Your task:
From the data below, copy each line that includes the word "grey".

BEGIN

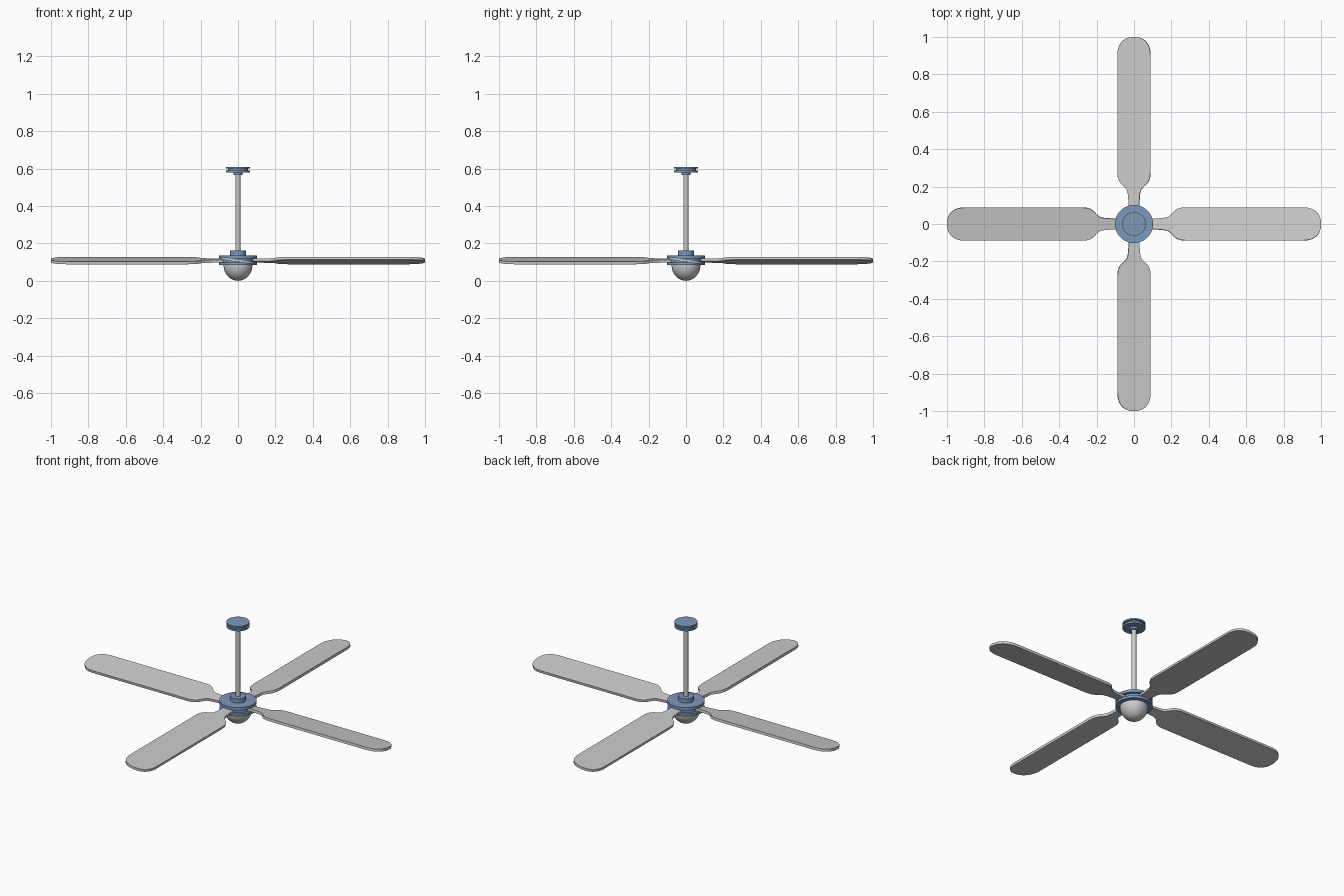
import bpy, bmesh, math
from mathutils import Matrix

if "Cube" in bpy.data.objects:
    bpy.data.objects.remove(bpy.data.objects["Cube"])

blue = bpy.data.materials.new("blue_paint")
blue.diffuse_color = (0.2, 0.32, 0.48, 1)
blue.use_nodes = True
blue.node_tree.nodes["Principled BSDF"].inputs["Base Color"].default_value = blue.diffuse_color


def finish(name, bm, mat=None):
    bmesh.ops.recalc_face_normals(bm, faces=bm.faces)
    me = bpy.data.meshes.new(name)
    bm.to_mesh(me)
    bm.free()
    ob = bpy.data.objects.new(name, me)
    bpy.context.collection.objects.link(ob)
    if mat:
        me.materials.append(mat)
    bpy.ops.object.select_all(action='DESELECT')
    ob.select_set(True)
    bpy.context.view_layer.objects.active = ob
    bpy.ops.object.shade_smooth_by_angle(angle=math.radians(30))
    return ob


def lathe(name, profile, mat=None, steps=48):
    # spin an (r, z) profile around the z axis
    bm = bmesh.new()
    vs = [bm.verts.new((r, 0, z)) for r, z in profile]
    es = [bm.edges.new(p) for p in zip(vs, vs[1:])]
    bmesh.ops.spin(bm, geom=vs + es, cent=(0, 0, 0), axis=(0, 0, 1),
                   angle=2 * math.pi, steps=steps, use_duplicate=False)
    bmesh.ops.remove_doubles(bm, verts=bm.verts, dist=1e-5)
    return finish(name, bm, mat)


# ceiling canopy: two plates with a groove, and a rod collar
lathe("ceiling_canopy", [(0, 0.608), (0.063, 0.608), (0.063, 0.599), (0.054, 0.599),
                         (0.054, 0.589), (0.063, 0.589), (0.063, 0.578), (0.024, 0.578),
                         (0.024, 0.565), (0, 0.565)], blue)

# hanging rod
lathe("down_rod", [(0, 0.58), (0.0135, 0.58), (0.0135, 0.15), (0, 0.15)], steps=32)

# motor housing: collar, upper plate, recessed core, lower plate
lathe("motor_housing", [(0, 0.162), (0.043, 0.162), (0.043, 0.136), (0.102, 0.136),
                        (0.102, 0.119), (0.085, 0.119), (0.085, 0.098), (0.102, 0.098),
                        (0.102, 0.083), (0, 0.083)], blue)

# light globe: lower half of a ball
R = 0.077
globe = [(R * math.cos(a), 0.083 - 0.083 * math.sin(a))
         for a in (i * math.pi / 32 for i in range(16))]
lathe("light_globe", [(0, 0.083)] + globe + [(0, 0)])

# half outline of a blade (x, half width): neck, flare, then rounded tip
half = [(0.06, 0.029), (0.12, 0.029), (0.165, 0.033), (0.185, 0.039), (0.2, 0.052),
        (0.215, 0.07), (0.232, 0.081), (0.252, 0.087), (0.275, 0.089)]
for i in range(13):
    a = math.pi / 2 * (1 - i / 12)
    half.append((0.9 + 0.1 * math.cos(a) ** 0.85, 0.089 * abs(math.sin(a)) ** 0.85))
half[-1] = (1.0, 0.0)
outline = half + [(x, -y) for x, y in reversed(half[:-1])]
T = 0.015

# four pitched blades
for k in range(4):
    bm = bmesh.new()
    face = bm.faces.new([bm.verts.new((x, y, -T / 2)) for x, y in outline])
    ext = bmesh.ops.extrude_face_region(bm, geom=[face])
    top = [v for v in ext["geom"] if isinstance(v, bmesh.types.BMVert)]
    bmesh.ops.translate(bm, verts=top, vec=(0, 0, T))
    bm.transform(Matrix.Translation((0, 0, 0.108)) @ Matrix.Rotation(k * math.pi / 2, 4, 'Z')
                 @ Matrix.Rotation(math.radians(-8), 4, 'X'))
    finish(f"blade_{k + 1}", bm)
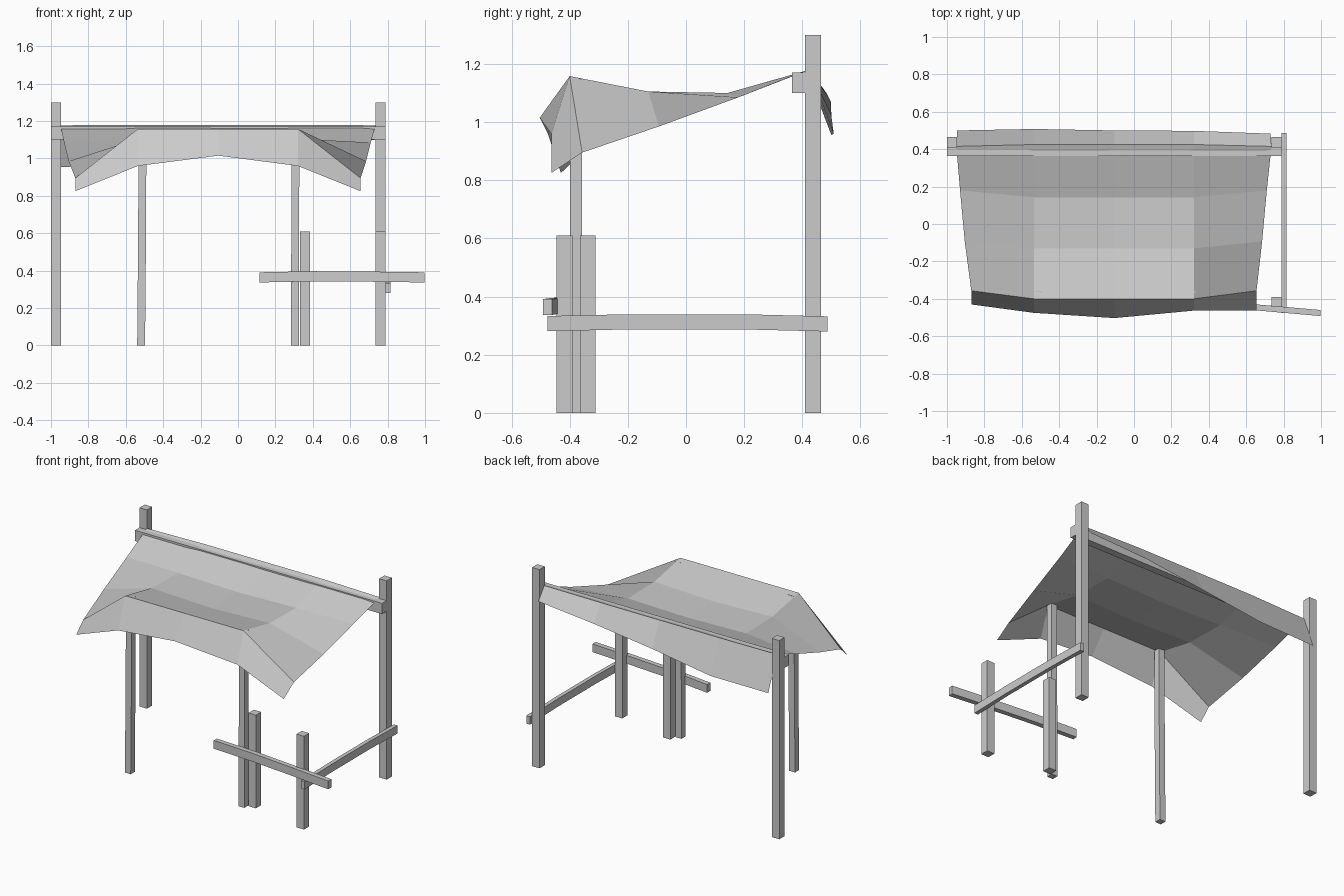
import bpy
import bmesh
from mathutils import Vector

cube = bpy.data.objects.get("Cube")
if cube:
    bpy.data.objects.remove(cube, do_unlink=True)

grey = bpy.data.materials.new("light grey")
grey.use_nodes = True
grey.diffuse_color = (0.6, 0.6, 0.6, 1)
grey.node_tree.nodes["Principled BSDF"].inputs["Base Color"].default_value = (0.6, 0.6, 0.6, 1)


def finish(name, bm, fix_normals=True):
    if fix_normals:
        bmesh.ops.recalc_face_normals(bm, faces=bm.faces[:])
    mesh = bpy.data.meshes.new(name)
    bm.to_mesh(mesh)
    bm.free()
    mesh.materials.append(grey)
    obj = bpy.data.objects.new(name, mesh)
    bpy.context.collection.objects.link(obj)
    return obj


def timber(name, path, u, v):
    """Rectangular timber following centre points; u and v are its half-width vectors."""
    u, v = Vector(u), Vector(v)
    bm = bmesh.new()
    rings = [[bm.verts.new(Vector(p) + a * u + b * v)
              for a, b in ((-1, -1), (1, -1), (1, 1), (-1, 1))] for p in path]
    for low, high in zip(rings, rings[1:]):
        for i in range(4):
            j = (i + 1) % 4
            bm.faces.new((low[i], low[j], high[j], high[i]))
    bm.faces.new(rings[0])
    bm.faces.new(rings[-1])
    return finish(name, bm)


def post(name, x, y, height, half=0.027, bend=0.0):
    path = [(x - bend, y, 0), (x, y, height * 0.5), (x + bend / 2, y, height)]
    timber(name, path, (half, 0, 0), (0, half, 0))


# Tall back posts and the beam between them
post("back_post_right", -0.973, 0.437, 1.3)
post("back_post_left", 0.762, 0.437, 1.3)
timber("back_beam", [(-1, 0.388, 1.135), (0.788, 0.388, 1.135)],
       (0, 0.024, 0), (0, 0, 0.035))

# Slim poles holding up the front of the awning
post("front_pole_right", -0.513, -0.378, 1.15, 0.021, 0.005)
post("front_pole_left", 0.306, -0.378, 1.15, 0.021, 0.002)

# Short fence posts
post("fence_post_inner", 0.358, -0.338, 0.61)
post("fence_post_corner", 0.762, -0.418, 0.61)

# Fence rails, slightly bowed
timber("front_rail", [(0.115, -0.398, 0.364), (0.4, -0.424, 0.37),
                      (0.7, -0.45, 0.368), (0.997, -0.476, 0.364)],
       (0.001, 0.016, 0), (0, 0, 0.027))
timber("side_rail", [(0.802, -0.477, 0.307), (0.802, -0.2, 0.313),
                     (0.802, 0.2, 0.313), (0.802, 0.486, 0.306)],
       (0.013, 0, 0), (0, 0, 0.026))

# Awning cloth: each row runs from right edge to left edge, back hem to front hem
inner = (-0.535, -0.105, 0.32)


def row(ends, y_in, z_in):
    left, right = ends
    return [left] + list(zip(inner, y_in, z_in)) + [right]


rows = [
    row(((-0.945, 0.5, 0.955), (0.73, 0.483, 1.1)), (0.508, 0.5, 0.498), (0.96, 1.02, 1.07)),
    row(((-0.95, 0.415, 1.177), (0.735, 0.415, 1.177)), (0.425,) * 3, (1.18,) * 3),
    row(((-0.93, 0.18, 1.085), (0.71, 0.18, 1.085)), (0.143,) * 3, (1.1, 1.09, 1.1)),
    row(((-0.905, -0.093, 0.985), (0.685, -0.093, 0.985)), (-0.13,) * 3, (1.105, 1.09, 1.105)),
    row(((-0.87, -0.357, 0.895), (0.655, -0.357, 0.895)), (-0.4,) * 3, (1.158,) * 3),
    row(((-0.87, -0.43, 0.825), (0.655, -0.463, 0.825)), (-0.475, -0.503, -0.463), (0.96, 1.015, 0.96)),
]
bm = bmesh.new()
grid = [[bm.verts.new(p) for p in r] for r in rows]
for back, front in zip(grid, grid[1:]):
    for i in range(len(back) - 1):
        bm.faces.new((front[i], front[i + 1], back[i + 1], back[i]))
finish("awning_cloth", bm, fix_normals=False)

END

Task result:
grey = bpy.data.materials.new("light grey")
grey.use_nodes = True
grey.diffuse_color = (0.6, 0.6, 0.6, 1)
grey.node_tree.nodes["Principled BSDF"].inputs["Base Color"].default_value = (0.6, 0.6, 0.6, 1)
    mesh.materials.append(grey)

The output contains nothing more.